= WHAT THIS TASK INVOLVES =
The entire listing, reproduced exactly and stripped of images, is the expected output.

= SUPPLIED DATA =
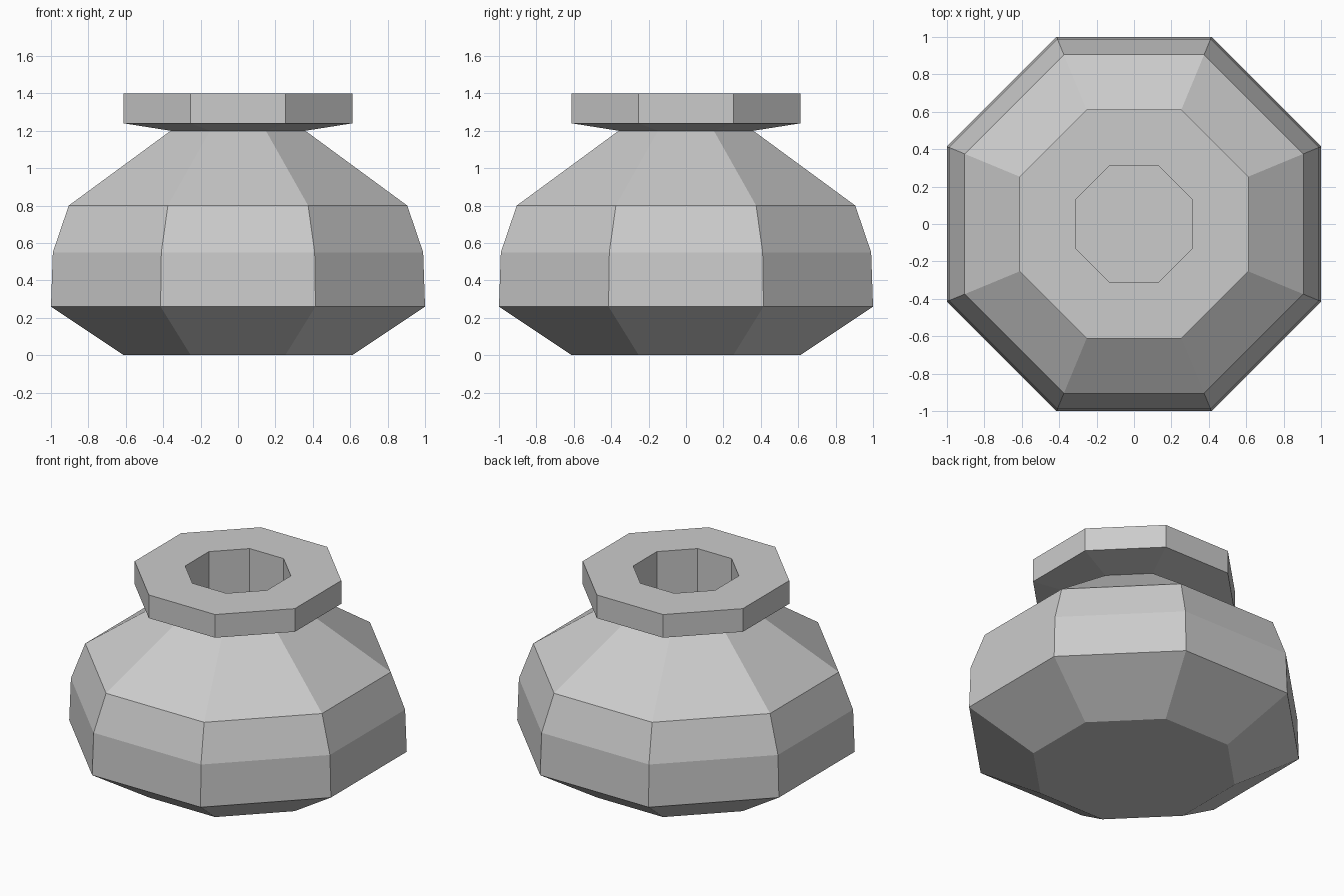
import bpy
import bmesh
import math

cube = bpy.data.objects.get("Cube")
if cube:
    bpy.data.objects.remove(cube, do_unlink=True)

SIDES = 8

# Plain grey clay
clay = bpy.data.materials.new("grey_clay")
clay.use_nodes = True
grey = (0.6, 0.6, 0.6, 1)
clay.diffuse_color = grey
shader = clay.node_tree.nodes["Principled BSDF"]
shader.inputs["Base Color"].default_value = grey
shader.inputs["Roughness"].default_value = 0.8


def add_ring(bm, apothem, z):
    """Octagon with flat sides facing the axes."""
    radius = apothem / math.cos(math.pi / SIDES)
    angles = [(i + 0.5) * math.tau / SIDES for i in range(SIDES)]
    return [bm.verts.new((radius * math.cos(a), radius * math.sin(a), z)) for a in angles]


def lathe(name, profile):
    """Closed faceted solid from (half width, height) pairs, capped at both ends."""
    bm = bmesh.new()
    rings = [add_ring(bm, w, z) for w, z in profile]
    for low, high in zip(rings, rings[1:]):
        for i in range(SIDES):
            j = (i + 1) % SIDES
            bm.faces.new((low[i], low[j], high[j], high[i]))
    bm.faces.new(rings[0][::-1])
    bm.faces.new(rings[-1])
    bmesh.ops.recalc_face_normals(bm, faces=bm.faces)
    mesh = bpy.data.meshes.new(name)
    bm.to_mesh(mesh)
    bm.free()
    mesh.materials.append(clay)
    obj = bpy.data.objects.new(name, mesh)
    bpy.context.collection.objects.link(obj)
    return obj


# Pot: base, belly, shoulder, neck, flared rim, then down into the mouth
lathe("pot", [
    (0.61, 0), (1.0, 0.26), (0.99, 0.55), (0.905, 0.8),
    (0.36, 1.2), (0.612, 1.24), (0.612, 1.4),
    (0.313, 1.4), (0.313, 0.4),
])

= REPLY TO THE EXERCISE =
import bpy
import bmesh
import math

cube = bpy.data.objects.get("Cube")
if cube:
    bpy.data.objects.remove(cube, do_unlink=True)

SIDES = 8

# Plain grey clay
clay = bpy.data.materials.new("grey_clay")
clay.use_nodes = True
grey = (0.6, 0.6, 0.6, 1)
clay.diffuse_color = grey
shader = clay.node_tree.nodes["Principled BSDF"]
shader.inputs["Base Color"].default_value = grey
shader.inputs["Roughness"].default_value = 0.8


def add_ring(bm, apothem, z):
    """Octagon with flat sides facing the axes."""
    radius = apothem / math.cos(math.pi / SIDES)
    angles = [(i + 0.5) * math.tau / SIDES for i in range(SIDES)]
    return [bm.verts.new((radius * math.cos(a), radius * math.sin(a), z)) for a in angles]


def lathe(name, profile):
    """Closed faceted solid from (half width, height) pairs, capped at both ends."""
    bm = bmesh.new()
    rings = [add_ring(bm, w, z) for w, z in profile]
    for low, high in zip(rings, rings[1:]):
        for i in range(SIDES):
            j = (i + 1) % SIDES
            bm.faces.new((low[i], low[j], high[j], high[i]))
    bm.faces.new(rings[0][::-1])
    bm.faces.new(rings[-1])
    bmesh.ops.recalc_face_normals(bm, faces=bm.faces)
    mesh = bpy.data.meshes.new(name)
    bm.to_mesh(mesh)
    bm.free()
    mesh.materials.append(clay)
    obj = bpy.data.objects.new(name, mesh)
    bpy.context.collection.objects.link(obj)
    return obj


# Pot: base, belly, shoulder, neck, flared rim, then down into the mouth
lathe("pot", [
    (0.61, 0), (1.0, 0.26), (0.99, 0.55), (0.905, 0.8),
    (0.36, 1.2), (0.612, 1.24), (0.612, 1.4),
    (0.313, 1.4), (0.313, 0.4),
])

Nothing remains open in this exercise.